- the director for the Western Hemisphere of the US National Security Council, Juan Sebastian Gonzalez, a special assistant to President Joe Biden;
- the secretary general of the Organization of American States (OAS), Luis Almagro, who helped oversee a coup against Bolivia’s democratically elected socialist government in 2019;
- the director of the IMF, Kristalina Georgieva;
- hawkish US Senators Bob Menendez and Ben Cardin;
- and the president of the Inter-American Development Bank, Mauricio Claver-Carone.
During his junket, the Ecuadorian presidential office produced several slick videos lavishing praise on the United States and showing Moreno smiling with his political and economic sponsors in Washington.
Observers have warned that Moreno’s meetings may have been aimed at rigging the election, or at least making more anti-democratic obstacles to prevent a Correista victory.
Nearly all polls show leftist candidate Andrés Arauz easily winning Ecuador’s February 7 election. Yet the Ecuadorian media’s reliance on a corrupt firm funded by right-wing candidate Guillermo Lasso to produce exit polls after the vote is one of many signs of potential irregularities.

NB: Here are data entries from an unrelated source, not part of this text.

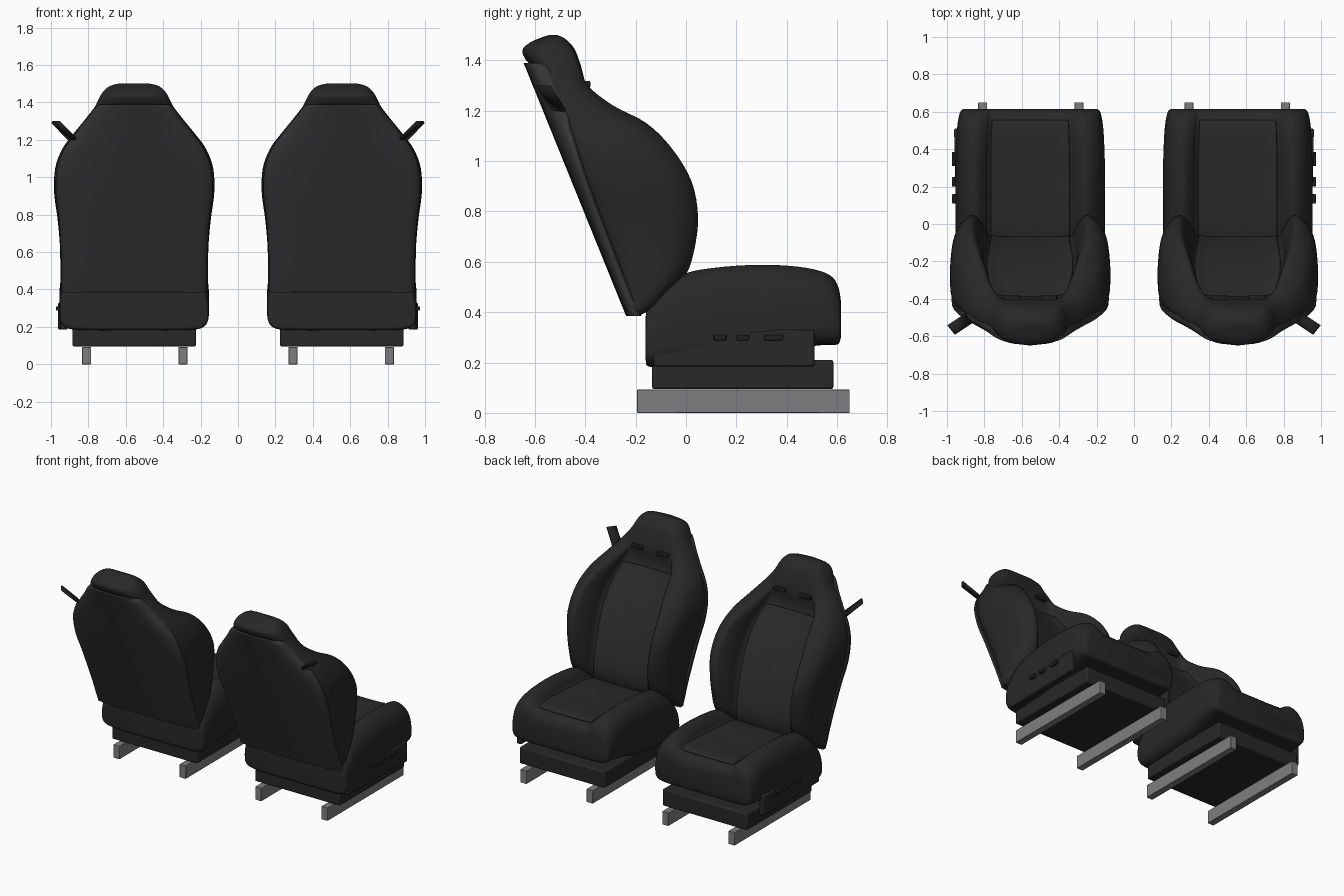
import bpy, bmesh

if "Cube" in bpy.data.objects:
    bpy.data.objects.remove(bpy.data.objects["Cube"])

CX = 0.555  # centre line of one seat; the other is mirrored


def material(name, c):
    m = bpy.data.materials.new(name)
    m.diffuse_color = (*c, 1)
    m.use_nodes = True
    m.node_tree.nodes["Principled BSDF"].inputs["Base Color"].default_value = m.diffuse_color
    return m


LEATHER = material("leather", (0.021, 0.021, 0.021))
INSERT = material("insert", (0.023, 0.023, 0.023))
SHELL = material("shell", (0.036, 0.036, 0.038))
TRIM = material("trim", (0.014, 0.014, 0.014))
METAL = material("metal", (0.21, 0.21, 0.22))


def finish(name, bm, mat, bevel=0, solid=0, angle=50):
    bmesh.ops.recalc_face_normals(bm, faces=bm.faces)
    me = bpy.data.meshes.new(name)
    bm.to_mesh(me)
    bm.free()
    ob = bpy.data.objects.new(name, me)
    bpy.context.collection.objects.link(ob)
    me.materials.append(mat)
    if solid:
        md = ob.modifiers.new("solid", 'SOLIDIFY')
        md.thickness, md.offset = solid, 0
    if bevel:
        md = ob.modifiers.new("bevel", 'BEVEL')
        md.width, md.segments = bevel, 2
    ob.modifiers.new("pair", 'MIRROR').use_mirror_merge = False
    bpy.ops.object.select_all(action='DESELECT')
    bpy.context.view_layer.objects.active = ob
    ob.select_set(True)
    bpy.ops.object.shade_smooth_by_angle(angle=angle * 0.01745)
    return ob


def spline(pts, n):
    """Catmull-Rom through the points, n steps per span."""
    out = []
    for i in range(len(pts) - 1):
        a, b, c, d = (pts[max(0, min(len(pts) - 1, i + k))] for k in (-1, 0, 1, 2))
        for s in range(n):
            t = s / n
            out.append(tuple(0.5 * (2 * q + (r - p) * t + (2 * p - 5 * q + 4 * r - u) * t * t
                       + (3 * q - p - 3 * r + u) * t ** 3) for p, q, r, u in zip(a, b, c, d)))
    return out + [tuple(pts[-1])]


def skin(rings, closed=True):
    bm = bmesh.new()
    vs = [[bm.verts.new(p) for p in r] for r in rings]
    n = len(vs[0])
    for r0, r1 in zip(vs, vs[1:]):
        for i in range(n if closed else n - 1):
            j = (i + 1) % n
            bm.faces.new((r0[i], r0[j], r1[j], r1[i]))
    if closed:
        bm.faces.new(vs[0])
        bm.faces.new(vs[-1])
    return bm


def section(base, centre, peak, w, k):
    """Half cross-section: base (rounded by k), side, bolster peak, sunken centre."""
    h, d = peak - base, peak - centre
    return spline([(0, base), (0.6 * w, base + 0.08 * k * h), (0.88 * w, base + (0.03 + 0.2 * k) * h),
                   (0.98 * w, base + (0.14 + 0.24 * k) * h), (w, base + (0.34 + 0.18 * k) * h),
                   (0.99 * w, base + (0.58 + 0.08 * k) * h), (0.95 * w, base + 0.8 * h),
                   (0.85 * w, base + 0.95 * h), (0.72 * w, peak), (0.61 * w, peak - 0.4 * d),
                   (0.53 * w, centre + 0.12 * d), (0.27 * w, centre), (0, centre)], 4)


def ring(half, place):
    return [place(x, v) for x, v in half] + [place(-x, v) for x, v in half[-2:0:-1]]


def bolstered(name, rows, place, lo, hi, lift):
    """Bolstered body plus its raised centre insert between rows lo..hi."""
    rows = spline(rows, 4)
    halves = [(r[0], section(*r[1:])) for r in rows]
    finish(name, skin([ring(h, lambda x, v: place(x, p, v)) for p, h in halves]), LEATHER)
    strips = []
    for p, h in halves:
        if lo <= p <= hi:
            part = h[-9:]
            strips.append([place(x, p, v + lift) for x, v in part]
                          + [place(-x, p, v + lift) for x, v in part[-2::-1]])
    finish(name + "_insert", skin(strips, False), INSERT, 0.005, 0.018)


def box(name, x0, x1, y0, y1, z0, z1, mat, bevel=0.006):
    bm = bmesh.new()
    bmesh.ops.create_cube(bm, size=1)
    for v in bm.verts:
        v.co = ((x0 + x1) / 2 + v.co.x * (x1 - x0), (y0 + y1) / 2 + v.co.y * (y1 - y0),
                (z0 + z1) / 2 + v.co.z * (z1 - z0))
    return finish(name, bm, mat, bevel, angle=30)


# Backrest with integrated headrest: z, back y, centre y, bolster y, half width, roundness
bolstered("backrest", [
    (0.385, -0.225, -0.19, -0.19, 0.383, 0), (0.42, -0.23, -0.13, -0.12, 0.392, 0),
    (0.47, -0.24, -0.09, -0.07, 0.395, 0), (0.55, -0.275, -0.08, 0.0, 0.395, 0),
    (0.65, -0.315, -0.10, 0.032, 0.398, 0), (0.78, -0.37, -0.15, 0.045, 0.41, 0),
    (0.92, -0.43, -0.22, 0.018, 0.428, 0.05), (1.05, -0.48, -0.30, -0.06, 0.422, 0.15),
    (1.15, -0.52, -0.37, -0.16, 0.385, 0.3), (1.22, -0.55, -0.40, -0.29, 0.335, 0.5),
    (1.30, -0.58, -0.40, -0.39, 0.27, 0.7), (1.37, -0.605, -0.415, -0.418, 0.215, 0.8),
    (1.40, -0.635, -0.425, -0.43, 0.198, 0.9), (1.44, -0.65, -0.44, -0.445, 0.178, 1),
    (1.47, -0.62, -0.462, -0.468, 0.155, 1), (1.49, -0.575, -0.487, -0.49, 0.125, 0.9),
    (1.50, -0.545, -0.51, -0.51, 0.085, 0.8)],
    lambda x, p, v: (CX + x, v, p), 0.45, 1.2, 0.004)

# Seat cushion: y, bottom z, centre z, bolster z, half width, roundness
bolstered("cushion", [
    (-0.16, 0.21, 0.37, 0.38, 0.385, 0), (-0.15, 0.185, 0.42, 0.43, 0.395, 0),
    (-0.08, 0.182, 0.46, 0.51, 0.40, 0), (0.0, 0.185, 0.48, 0.555, 0.40, 0),
    (0.12, 0.19, 0.49, 0.577, 0.40, 0), (0.28, 0.21, 0.50, 0.588, 0.40, 0),
    (0.42, 0.25, 0.51, 0.583, 0.396, 0), (0.52, 0.268, 0.513, 0.567, 0.39, 0),
    (0.58, 0.27, 0.495, 0.54, 0.38, 0), (0.606, 0.275, 0.465, 0.495, 0.37, 0),
    (0.615, 0.30, 0.43, 0.445, 0.355, 0)],
    lambda x, p, v: (CX + x, p, v), -0.1, 0.56, 0.003)

# Hard curved shell on the back of the backrest: z, half width, edge curl
shell = []
for z, w, c in spline([(0.388, 0.375, 0.02), (0.40, 0.388, 0.02), (0.55, 0.388, 0.02),
                       (0.78, 0.402, 0.025), (0.92, 0.418, 0.03), (1.05, 0.41, 0.04),
                       (1.15, 0.373, 0.05), (1.22, 0.323, 0.055), (1.30, 0.26, 0.055),
                       (1.37, 0.208, 0.05), (1.39, 0.18, 0.05)], 3):
    y = -0.24 - 0.405 * (z - 0.39)
    half = spline([(0, y), (0.5 * w, y + 0.1 * c), (0.85 * w, y + 0.5 * c), (0.97 * w, y + c),
                   (w, y + c + 0.025), (0.9 * w, y + c + 0.04), (0, y + c + 0.04)], 3)
    shell.append(ring(half, lambda x, v: (CX + x, v, z)))
finish("back_shell", skin(shell), SHELL, angle=40)

# Belt guide slots below the headrest
for i, s in enumerate((-1, 1)):
    box(f"belt_guide_{i + 1}", CX + s * 0.1 - 0.042, CX + s * 0.1 + 0.042,
        -0.43, -0.38, 1.292, 1.318, TRIM, 0.004)

# Belt strap leaving the outer shoulder
bm = bmesh.new()
bm.faces.new([bm.verts.new(p) for p in ((0.865, -0.53, 1.205), (0.905, -0.48, 1.20),
                                        (0.995, -0.54, 1.295), (0.955, -0.59, 1.295))])
finish("belt_strap", bm, TRIM, solid=0.012, angle=30)

# Outer side trim with adjustment buttons, sinking into the cushion at the rear
bm = bmesh.new()
outline = ((-0.13, 0.185), (0.51, 0.185), (0.51, 0.33), (0.36, 0.33), (0.28, 0.322), (-0.13, 0.30))
skinned = [[(x - 0.014 * (0.51 - y) / 0.64, y, z) for y, z in outline] for x in (0.925, 0.962)]
finish("side_trim", skin(skinned), LEATHER, 0.008, angle=30)
for i, (a, b) in enumerate(((0.11, 0.16), (0.2, 0.25), (0.31, 0.385))):
    box(f"button_{i + 1}", 0.94, 0.973, a, b, 0.288, 0.31, TRIM, 0.004)

# Base and floor rails
box("base", 0.225, 0.885, -0.135, 0.585, 0.095, 0.21, LEATHER, 0.008)
for i, x in enumerate((0.27, 0.785)):
    box(f"rail_{i + 1}", x, x + 0.048, -0.195, 0.65, 0, 0.092, METAL, 0.003)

The Ecuadorian people however seem ready to fight. The massive turnouts for the Correista movement’s demonstrations in the major cities, with tens of thousands of working-class flooding the streets and parks, reflects a popular outrage in the country, and a widespread yearning to return to the Citizens’ Revolution.
Ben Norton is a journalist, writer, and filmmaker. He is the assistant editor of The Grayzone, and the producer of the Moderate Rebels podcast, which he co-hosts with editor Max Blumenthal. His website is BenNorton.com and he tweets at @BenjaminNorton.- "Source" -